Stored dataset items
____________________

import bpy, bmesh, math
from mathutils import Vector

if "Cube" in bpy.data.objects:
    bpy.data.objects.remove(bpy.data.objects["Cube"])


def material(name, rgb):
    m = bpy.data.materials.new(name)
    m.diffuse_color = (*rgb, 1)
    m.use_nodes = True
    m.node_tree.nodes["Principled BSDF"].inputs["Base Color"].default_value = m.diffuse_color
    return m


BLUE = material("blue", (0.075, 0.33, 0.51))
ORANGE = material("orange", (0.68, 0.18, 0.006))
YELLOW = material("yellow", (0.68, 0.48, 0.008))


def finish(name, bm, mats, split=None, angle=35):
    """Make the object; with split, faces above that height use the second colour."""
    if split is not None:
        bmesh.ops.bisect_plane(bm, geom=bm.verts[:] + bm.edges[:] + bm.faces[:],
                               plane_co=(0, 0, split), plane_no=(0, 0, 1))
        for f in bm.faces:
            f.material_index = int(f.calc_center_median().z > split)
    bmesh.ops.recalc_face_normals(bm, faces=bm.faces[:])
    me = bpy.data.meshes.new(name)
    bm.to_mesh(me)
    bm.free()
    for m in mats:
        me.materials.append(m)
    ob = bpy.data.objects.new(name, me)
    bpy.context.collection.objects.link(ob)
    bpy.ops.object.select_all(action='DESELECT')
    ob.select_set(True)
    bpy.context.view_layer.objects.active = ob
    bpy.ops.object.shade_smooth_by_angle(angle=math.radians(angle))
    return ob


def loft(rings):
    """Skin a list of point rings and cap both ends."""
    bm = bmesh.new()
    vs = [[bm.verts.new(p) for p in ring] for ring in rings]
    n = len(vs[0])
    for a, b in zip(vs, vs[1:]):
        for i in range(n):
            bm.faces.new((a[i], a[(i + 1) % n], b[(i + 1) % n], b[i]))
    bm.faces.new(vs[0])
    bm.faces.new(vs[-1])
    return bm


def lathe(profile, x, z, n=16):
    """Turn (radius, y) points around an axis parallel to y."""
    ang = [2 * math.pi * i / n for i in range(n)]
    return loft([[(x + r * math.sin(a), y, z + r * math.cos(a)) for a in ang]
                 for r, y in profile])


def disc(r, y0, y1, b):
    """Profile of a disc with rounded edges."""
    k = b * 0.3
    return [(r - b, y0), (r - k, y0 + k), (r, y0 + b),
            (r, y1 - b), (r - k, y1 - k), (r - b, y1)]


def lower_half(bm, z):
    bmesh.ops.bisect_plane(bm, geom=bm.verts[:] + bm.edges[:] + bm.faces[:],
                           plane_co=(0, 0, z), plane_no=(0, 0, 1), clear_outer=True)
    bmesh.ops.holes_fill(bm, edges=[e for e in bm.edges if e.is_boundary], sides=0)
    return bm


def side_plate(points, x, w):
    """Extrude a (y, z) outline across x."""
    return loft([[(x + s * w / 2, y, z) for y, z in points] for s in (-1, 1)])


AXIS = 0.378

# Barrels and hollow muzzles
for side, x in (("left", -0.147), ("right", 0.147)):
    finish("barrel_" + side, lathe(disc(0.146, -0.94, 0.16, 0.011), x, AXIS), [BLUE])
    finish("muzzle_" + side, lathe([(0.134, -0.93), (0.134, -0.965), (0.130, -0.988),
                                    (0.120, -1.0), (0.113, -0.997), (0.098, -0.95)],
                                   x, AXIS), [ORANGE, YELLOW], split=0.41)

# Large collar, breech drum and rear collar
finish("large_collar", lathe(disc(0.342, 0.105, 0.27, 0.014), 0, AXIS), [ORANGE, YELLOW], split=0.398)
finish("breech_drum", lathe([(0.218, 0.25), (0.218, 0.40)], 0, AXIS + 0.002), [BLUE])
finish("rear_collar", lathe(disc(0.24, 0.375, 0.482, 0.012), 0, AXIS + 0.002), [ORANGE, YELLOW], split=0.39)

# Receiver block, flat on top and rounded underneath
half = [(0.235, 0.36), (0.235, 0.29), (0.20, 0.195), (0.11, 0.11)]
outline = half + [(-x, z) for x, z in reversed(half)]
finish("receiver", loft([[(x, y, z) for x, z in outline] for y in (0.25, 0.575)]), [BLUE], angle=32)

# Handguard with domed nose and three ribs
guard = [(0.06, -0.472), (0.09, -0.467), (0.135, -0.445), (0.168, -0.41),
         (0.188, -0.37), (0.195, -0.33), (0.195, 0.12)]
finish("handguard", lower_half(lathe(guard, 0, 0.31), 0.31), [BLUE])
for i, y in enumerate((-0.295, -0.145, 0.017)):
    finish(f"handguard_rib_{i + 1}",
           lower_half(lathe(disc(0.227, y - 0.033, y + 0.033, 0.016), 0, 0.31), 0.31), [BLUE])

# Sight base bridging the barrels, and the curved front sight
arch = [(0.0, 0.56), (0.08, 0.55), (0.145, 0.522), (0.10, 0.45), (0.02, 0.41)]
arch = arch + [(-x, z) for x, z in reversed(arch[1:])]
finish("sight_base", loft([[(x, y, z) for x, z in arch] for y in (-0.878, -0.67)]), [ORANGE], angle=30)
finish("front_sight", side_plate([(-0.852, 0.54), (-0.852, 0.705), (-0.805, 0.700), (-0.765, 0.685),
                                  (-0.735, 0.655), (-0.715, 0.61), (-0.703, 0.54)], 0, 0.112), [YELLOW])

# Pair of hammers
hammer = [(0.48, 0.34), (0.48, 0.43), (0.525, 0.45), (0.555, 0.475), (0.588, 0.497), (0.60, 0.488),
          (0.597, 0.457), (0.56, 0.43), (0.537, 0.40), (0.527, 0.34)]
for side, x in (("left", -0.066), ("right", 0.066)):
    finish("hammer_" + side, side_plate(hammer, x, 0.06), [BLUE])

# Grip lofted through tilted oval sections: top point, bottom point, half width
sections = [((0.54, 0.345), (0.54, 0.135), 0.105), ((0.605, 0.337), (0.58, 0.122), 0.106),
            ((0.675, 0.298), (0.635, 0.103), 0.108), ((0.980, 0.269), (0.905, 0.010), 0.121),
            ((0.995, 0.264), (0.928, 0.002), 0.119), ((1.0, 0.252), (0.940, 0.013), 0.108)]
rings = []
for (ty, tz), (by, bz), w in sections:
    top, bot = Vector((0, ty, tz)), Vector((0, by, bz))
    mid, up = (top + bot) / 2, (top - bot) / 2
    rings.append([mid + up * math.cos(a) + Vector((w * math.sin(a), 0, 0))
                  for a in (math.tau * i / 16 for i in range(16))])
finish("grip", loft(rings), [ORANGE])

____________________

### THE TASK
From the data above, count the lines that hold the string "bmesh". Reply with only that number.

### RESPONSE
6